▶ Records shown:
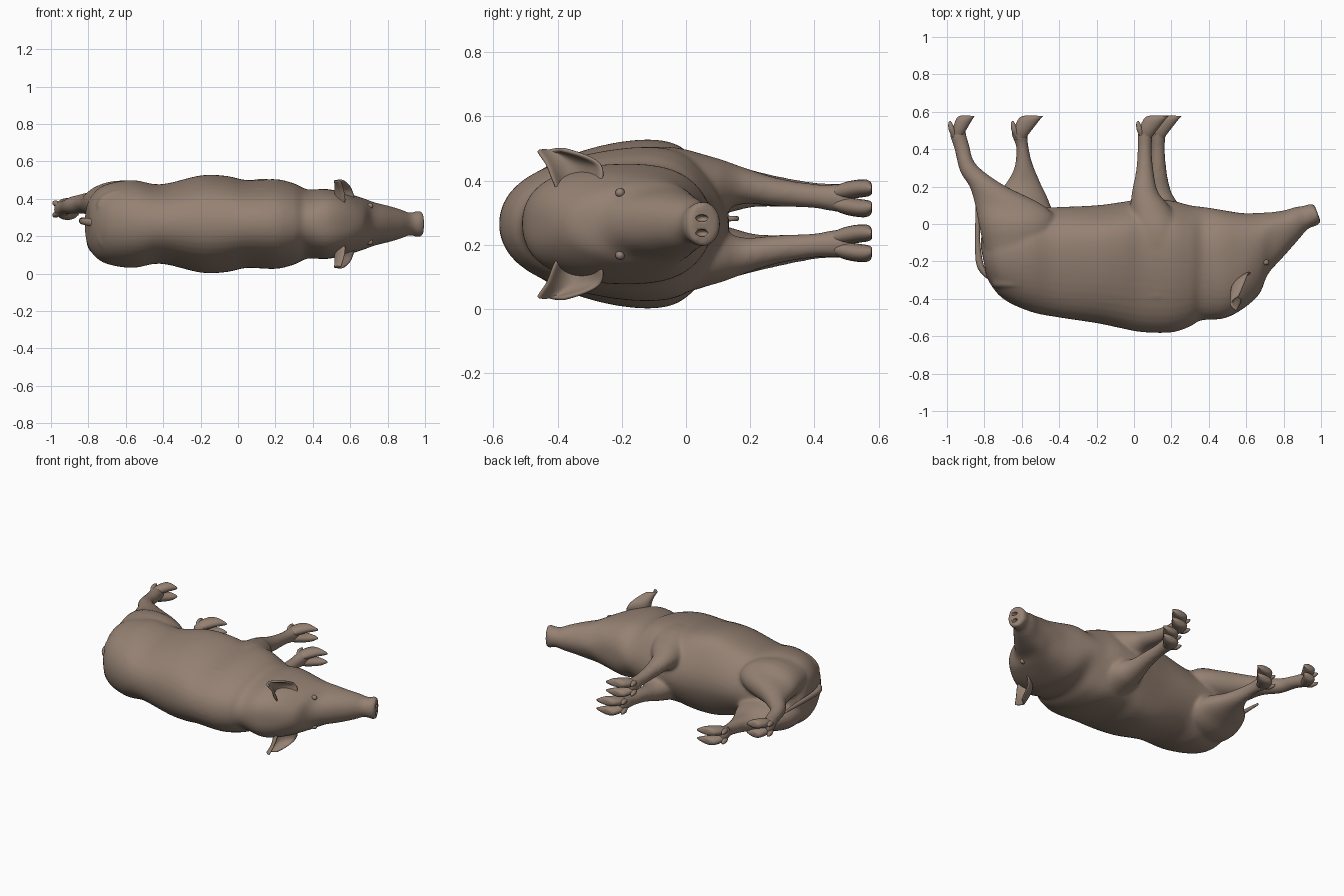
import bpy, bmesh
from math import cos, sin, pi
from mathutils import Vector

if "Cube" in bpy.data.objects:
    bpy.data.objects.remove(bpy.data.objects["Cube"])

skin = bpy.data.materials.new("skin")
skin.diffuse_color = (0.30, 0.22, 0.17, 1)
skin.use_nodes = True
skin.node_tree.nodes["Principled BSDF"].inputs["Base Color"].default_value = skin.diffuse_color
MID = 0.265   # height of the animal's plane of symmetry (it lies on its side)
FLIP = 0.55   # mirroring sum for the lower legs


def catmull(rows, steps):
    out = []
    for i in range(len(rows) - 1):
        p = [rows[max(0, min(len(rows) - 1, i + k))] for k in (-1, 0, 1, 2)]
        for s in range(steps):
            t = s / steps
            out.append([0.5 * (2 * b + (c - a) * t + (2 * a - 5 * b + 4 * c - d) * t * t
                               + (3 * b - a - 3 * c + d) * t ** 3) for a, b, c, d in zip(*p)])
    out.append(list(rows[-1]))
    return out


def loft(bm, rows, steps=4, n=32, flip=None):
    """Rows: x,y of one edge, x,y of other edge, centre z, half width, [bias of widest point, squareness]."""
    rings = []
    for ax, ay, bx, by, z, w, *extra in catmull(rows, steps):
        bias, p = extra or (0, 2)
        if flip is not None:
            z = flip - z
        a, b = Vector((ax, ay, z)), Vector((bx, by, z))
        c, h = (a + b) / 2, (a - b) / 2
        ring = []
        for k in range(n):
            u, v = cos(2 * pi * k / n), sin(2 * pi * k / n)
            g = (abs(u) ** p + abs(v) ** p) ** (-1 / p)
            u, v = u * g, v * g
            ring.append(bm.verts.new(c + h * (u - bias * v * v * (1 - u * u)) + Vector((0, 0, w * v))))
        rings.append(ring)
    for r, s in zip(rings, rings[1:]):
        for k in range(n):
            bm.faces.new((r[k], r[(k + 1) % n], s[(k + 1) % n], s[k]))
    bm.faces.new(rings[0][::-1])
    bm.faces.new(rings[-1])


def finish(bm, name):
    bmesh.ops.recalc_face_normals(bm, faces=bm.faces)
    for f in bm.faces:
        f.smooth = True
    me = bpy.data.meshes.new(name)
    bm.to_mesh(me)
    bm.free()
    ob = bpy.data.objects.new(name, me)
    bpy.context.collection.objects.link(ob)
    me.materials.append(skin)
    return ob


def ball(name, loc, scale):
    bm = bmesh.new()
    bmesh.ops.create_uvsphere(bm, u_segments=16, v_segments=10, radius=1)
    for v in bm.verts:
        v.co = Vector(loc) + Vector([a * b for a, b in zip(v.co, scale)])
    return finish(bm, name)


# torso, neck, head and snout: back edge, belly edge, half width, bias
torso = [(-.80, -.22, -.82, -.12, .05, 0), (-.78, -.30, -.81, -.05, .13, 0), (-.70, -.40, -.74, .02, .205, .1),
         (-.55, -.47, -.58, .08, .235, .2), (-.40, -.50, -.42, .09, .212, .25), (-.20, -.53, -.20, .10, .26, .3),
         (-.08, -.555, -.05, .12, .257, .3), (.04, -.578, .05, .135, .235, .3), (.20, -.58, .20, .125, .24, .3),
         (.30, -.548, .30, .10, .217, .25), (.36, -.515, .38, .09, .185, .15), (.48, -.505, .47, .075, .187, .1),
         (.58, -.455, .58, .058, .165, .1), (.67, -.375, .67, .06, .138, .25), (.715, -.27, .74, .064, .115, .3),
         (.79, -.185, .81, .075, .098, .2), (.87, -.095, .86, .09, .08, .1), (.93, -.027, .91, .098, .06, 0),
         (.977, -.008, .942, .108, .071, 0), (1.0, .010, .964, .104, .068, 0)]
# legs: rear edge, front edge, centre z, half width
front = [(-.01, -.40, .28, -.38, .37, .09), (-.02, -.10, .28, -.08, .395, .112), (-.02, .08, .20, .08, .385, .09),
         (-.01, .18, .13, .17, .385, .058), (.01, .28, .105, .28, .365, .045), (.02, .40, .095, .40, .352, .038),
         (.02, .48, .10, .48, .345, .045), (.035, .52, .10, .52, .345, .04)]
thigh = [(-.75, -.34, -.45, -.32, .36, .09)]
hind_up = thigh + [
    (-.82, -.05, -.42, -.02, .38, .118), (-.85, .10, -.47, .09, .375, .085), (-.88, .20, -.70, .21, .375, .058),
    (-.93, .28, -.845, .32, .365, .046), (-.96, .40, -.88, .42, .355, .038), (-.985, .48, -.90, .49, .345, .045),
    (-.975, .52, -.90, .52, .345, .04)]
hind_low = thigh + [
    (-.81, -.05, -.42, -.02, .38, .118), (-.77, .12, -.45, .11, .375, .085), (-.69, .21, -.50, .22, .375, .058),
    (-.64, .30, -.545, .33, .365, .046), (-.63, .41, -.565, .42, .355, .038), (-.655, .48, -.57, .49, .345, .045),
    (-.64, .52, -.57, .52, .345, .04)]


def shifted(rows, d):
    k = lambda y: d * max(0, min(1, (y + .1) / .25))
    return [(a + k(b), b, c + k(e), e, z, w) for a, b, c, e, z, w in rows]


# body and legs fused into one smooth skin
bm = bmesh.new()
loft(bm, [(a, b, c, d, MID, w, q, 2.45 if .45 < a < .6 else 2) for a, b, c, d, w, q in torso], n=48)
loft(bm, front)
loft(bm, shifted(front, .07), flip=FLIP)
loft(bm, hind_up)
loft(bm, hind_low, flip=FLIP)
body = finish(bm, "body_and_legs")
m = body.modifiers.new("fuse", 'REMESH')
m.mode, m.voxel_size, m.use_smooth_shade = 'VOXEL', 0.01, True
m = body.modifiers.new("soften", 'SMOOTH')
m.factor, m.iterations = 0.5, 9

# nostrils cut into the snout disc
cutters = []
for s in (-1, 1):
    c = ball("nostril_cutter", (.985, .05, .26 + s * .023), (.024, .02, .011))
    c.hide_render = True
    cutters.append(c)
    m = body.modifiers.new("nostril", 'BOOLEAN')
    m.operation, m.object = 'DIFFERENCE', c
bpy.context.view_layer.objects.active = body
body.select_set(True)
bpy.ops.object.convert(target='MESH')
for c in cutters:
    bpy.data.objects.remove(c)

# cloven feet: two toes and two dewclaws each
for name, ox, sx, zc in (("upper_front", .06, 1, .345), ("lower_front", .13, 1, FLIP - .345),
                         ("upper_hind", -.945, .75, .345), ("lower_hind", -.61, 1, FLIP - .345)):
    bm = bmesh.new()
    for s in (-1, 1):
        toe = [(-.03, .45, .025, .45, .016, .016), (-.03, .51, .05, .485, .024, .027),
               (-.005, .565, .085, .53, .031, .028), (.02, .578, .11, .562, .031, .024),
               (.045, .58, .125, .578, .028, .014)]
        loft(bm, [(ox + a * sx, b, ox + c * sx, d, zc + s * z, w) for a, b, c, d, z, w in toe], n=16)
        claw = [(-.025, .46, .0, .47, .022, .012), (-.045, .50, -.012, .505, .03, .016),
                (-.048, .535, -.025, .535, .032, .011), (-.042, .55, -.035, .55, .032, .004)]
        loft(bm, [(ox + a, b, ox + c, d, zc + s * z, w) for a, b, c, d, z, w in claw], n=12)
    finish(bm, name + "_hoof")

# cupped ears: back edge and front edge from base to tip
ear = [(.57, -.39, .35, .61, -.30, .35), (.575, -.415, .40, .625, -.262, .40), (.565, -.435, .45, .61, -.265, .45),
       (.555, -.455, .48, .59, -.32, .48), (.55, -.462, .495, .56, -.39, .499)]
for side in ("upper", "lower"):
    bm, grid, n = bmesh.new(), [], 10
    rows = catmull(ear, 3)
    for i, r in enumerate(rows):
        a, b = Vector(r[:3]), Vector(r[3:])
        depth = .09 * (1 - .6 * i / (len(rows) - 1))
        line = []
        for k in range(n + 1):
            t = k / n
            p = a.lerp(b, t) - Vector((depth * sin(pi * t) ** .8, 0, 0))
            if side == "lower":
                p.z = 2 * MID - p.z
            line.append(bm.verts.new(p))
        grid.append(line)
    for r, s in zip(grid, grid[1:]):
        for k in range(n):
            bm.faces.new((r[k], r[k + 1], s[k + 1], s[k]))
    ob = finish(bm, side + "_ear")
    m = ob.modifiers.new("thickness", 'SOLIDIFY')
    m.thickness, m.offset = 0.014, 0
    ob.modifiers.new("round", 'SUBSURF').levels = 1

# eyes
for side, z in (("upper", .362), ("lower", 2 * MID - .362)):
    ball(side + "_eye", (.705, -.205, z), (.018, .015, .015))

# tail hanging down behind the rump
bm = bmesh.new()
loft(bm, [(-.76, -.30, -.76, -.26, .27, .02), (-.80, -.282, -.79, -.245, .275, .021),
          (-.842, -.22, -.808, -.20, .28, .019), (-.85, -.10, -.822, -.10, .282, .017),
          (-.848, .04, -.824, .04, .282, .014), (-.846, .16, -.834, .165, .282, .007)], n=16)
finish(bm, "tail")
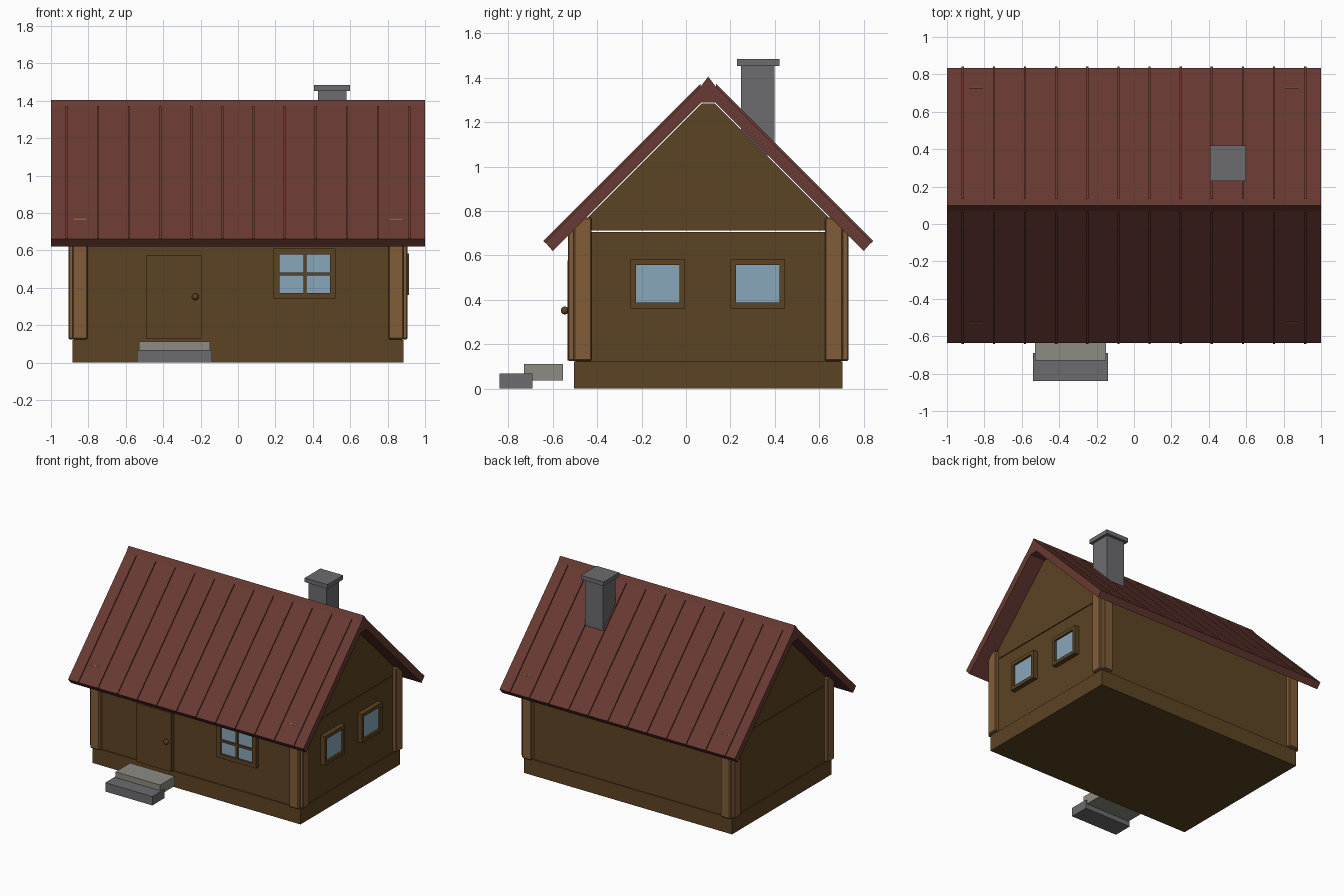
import bpy, bmesh
from mathutils import Vector

if "Cube" in bpy.data.objects:
    bpy.data.objects.remove(bpy.data.objects["Cube"])


def material(name, rgb):
    m = bpy.data.materials.new(name)
    m.use_nodes = True
    m.diffuse_color = (*rgb, 1)
    m.node_tree.nodes["Principled BSDF"].inputs["Base Color"].default_value = (*rgb, 1)
    return m


WALL = material("dark timber", (0.107, 0.056, 0.017))
POST = material("light timber", (0.222, 0.110, 0.040))
ROOF = material("red roof", (0.138, 0.042, 0.032))
GLASS = material("window glass", (0.25, 0.385, 0.49))
STONE = material("grey stone", (0.15, 0.148, 0.158))
TREAD = material("pale stone", (0.262, 0.258, 0.226))

RIDGE_Y = 0.10


def finish(name, bm, *mats):
    bmesh.ops.recalc_face_normals(bm, faces=bm.faces)
    mesh = bpy.data.meshes.new(name)
    bm.to_mesh(mesh)
    bm.free()
    for m in mats:
        mesh.materials.append(m)
    ob = bpy.data.objects.new(name, mesh)
    bpy.context.collection.objects.link(ob)
    return ob


def box_mesh(x, y, z):
    bm = bmesh.new()
    bmesh.ops.create_cube(bm, size=1)
    for v in bm.verts:
        v.co = Vector([(lo + hi) / 2 + c * (hi - lo) for c, (lo, hi) in zip(v.co, (x, y, z))])
    return bm


def box(name, x, y, z, mat, bevel=0):
    ob = finish(name, box_mesh(x, y, z), mat)
    if bevel:
        mod = ob.modifiers.new("bevel", "BEVEL")
        mod.width = bevel
        mod.segments = 1
    return ob


def extrude_x(name, profile, x0, x1, mat):
    """Extrude a profile of (distance from ridge, height) along x."""
    bm = bmesh.new()
    face = bm.faces.new([bm.verts.new((x0, RIDGE_Y + d, z)) for d, z in profile])
    new = bmesh.ops.extrude_face_region(bm, geom=[face])["geom"]
    bmesh.ops.translate(bm, verts=[v for v in new if isinstance(v, bmesh.types.BMVert)],
                        vec=(x1 - x0, 0, 0))
    return finish(name, bm, mat)


def mirrored(half):
    return half + [(-d, z) for d, z in reversed(half)]


def window(name, x, y, z, normal, border):
    """Framed window: the outer face is inset, sunk and glazed."""
    bm = box_mesh(x, y, z)
    bm.normal_update()
    n = Vector(normal)
    pane = max(bm.faces, key=lambda f: f.normal.dot(n))
    bmesh.ops.inset_region(bm, faces=[pane], thickness=border, use_even_offset=True)
    rim = bmesh.ops.extrude_face_region(bm, geom=[pane])
    glass = [g for g in rim["geom"] if isinstance(g, bmesh.types.BMFace)][0]
    if pane.is_valid:
        bm.faces.remove(pane)
    bmesh.ops.translate(bm, verts=glass.verts, vec=n * -0.015)
    glass.material_index = 1
    return finish(name, bm, WALL, GLASS)


# Walls: a slightly wider base course and the wall body above
box("base_course", (-0.885, 0.885), (-0.505, 0.705), (0, 0.122), WALL)
box("wall_body", (-0.878, 0.878), (-0.498, 0.698), (0.122, 0.706), WALL)

# Gable ends
gable = mirrored([(0.602, 0.712), (0.031, 1.283)])
extrude_x("left_gable", gable, 0.84, 0.878, WALL)
extrude_x("right_gable", gable, -0.878, -0.84, WALL)

# Corner planks, two at every corner
for side, sx in (("left", 1), ("right", -1)):
    for end, sy in (("front", -1), ("back", 1)):
        def ys(a, b):
            return sorted((RIDGE_Y + sy * a, RIDGE_Y + sy * b))
        box(f"{end}_{side}_end_plank", sorted((sx * 0.805, sx * 0.885)), ys(0.59, 0.632),
            (0.125, 0.77), POST, 0.006)
        box(f"{end}_{side}_side_plank", sorted((sx * 0.865, sx * 0.907)), ys(0.525, 0.606),
            (0.125, 0.77), POST, 0.006)

# Roof slab, ridge cap and raised seams
extrude_x("roof", mirrored([(0.70, 0.62), (0.735, 0.66), (0.0001, 1.395)])
          + [(-0.032, 1.288), (0.032, 1.288)], -1, 1, ROOF)
extrude_x("ridge_cap", [(0.03, 1.365), (0, 1.405), (-0.03, 1.365)], -1, 1, ROOF)
for i in range(12):
    x = -0.915 + i * 0.1664
    for end, s in (("front", -1), ("back", 1)):
        seam = [(s * 0.035, 1.35), (s * 0.035, 1.372), (s * 0.742, 0.665), (s * 0.732, 0.655)]
        extrude_x(f"{end}_roof_seam", seam, x - 0.006, x + 0.006, ROOF)

# Chimney
box("chimney", (0.427, 0.58), (0.247, 0.398), (1.05, 1.455), STONE)
box("chimney_cap", (0.406, 0.60), (0.23, 0.42), (1.453, 1.485), STONE)

# Door and knob
box("door", (-0.488, -0.195), (-0.534, -0.49), (0.126, 0.577), WALL)
bm = bmesh.new()
bmesh.ops.create_uvsphere(bm, u_segments=16, v_segments=10, radius=0.018)
bmesh.ops.translate(bm, verts=bm.verts, vec=(-0.228, -0.546, 0.352))
for f in bm.faces:
    f.smooth = True
finish("door_knob", bm, WALL)

# Front window with crossed glazing bars
window("front_window", (0.19, 0.522), (-0.53, -0.49), (0.342, 0.61), (0, -1, 0), 0.031)
box("upright_bar", (0.35, 0.366), (-0.528, -0.51), (0.36, 0.59), WALL)
box("cross_bar", (0.21, 0.505), (-0.528, -0.51), (0.466, 0.482), WALL)

# Side windows
for name, y in (("front_side_window", -0.25), ("back_side_window", 0.20)):
    window(name, (0.87, 0.914), (y, y + 0.246), (0.362, 0.584), (1, 0, 0), 0.026)

# Door steps
box("upper_step", (-0.53, -0.15), (-0.73, -0.553), (0.038, 0.112), TREAD)
box("lower_step", (-0.54, -0.14), (-0.84, -0.69), (0, 0.068), STONE)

▶ Assignment:
Reproduce exactly the lines above from the line with "RIDGE_Y = 0.10" to the line with "face = bm.faces.new([bm.verts.new((x0, RIDGE_Y", including both, and add nothing.

▶ Result of the exercise:
RIDGE_Y = 0.10


def finish(name, bm, *mats):
    bmesh.ops.recalc_face_normals(bm, faces=bm.faces)
    mesh = bpy.data.meshes.new(name)
    bm.to_mesh(mesh)
    bm.free()
    for m in mats:
        mesh.materials.append(m)
    ob = bpy.data.objects.new(name, mesh)
    bpy.context.collection.objects.link(ob)
    return ob


def box_mesh(x, y, z):
    bm = bmesh.new()
    bmesh.ops.create_cube(bm, size=1)
    for v in bm.verts:
        v.co = Vector([(lo + hi) / 2 + c * (hi - lo) for c, (lo, hi) in zip(v.co, (x, y, z))])
    return bm


def box(name, x, y, z, mat, bevel=0):
    ob = finish(name, box_mesh(x, y, z), mat)
    if bevel:
        mod = ob.modifiers.new("bevel", "BEVEL")
        mod.width = bevel
        mod.segments = 1
    return ob


def extrude_x(name, profile, x0, x1, mat):
    """Extrude a profile of (distance from ridge, height) along x."""
    bm = bmesh.new()
    face = bm.faces.new([bm.verts.new((x0, RIDGE_Y + d, z)) for d, z in profile])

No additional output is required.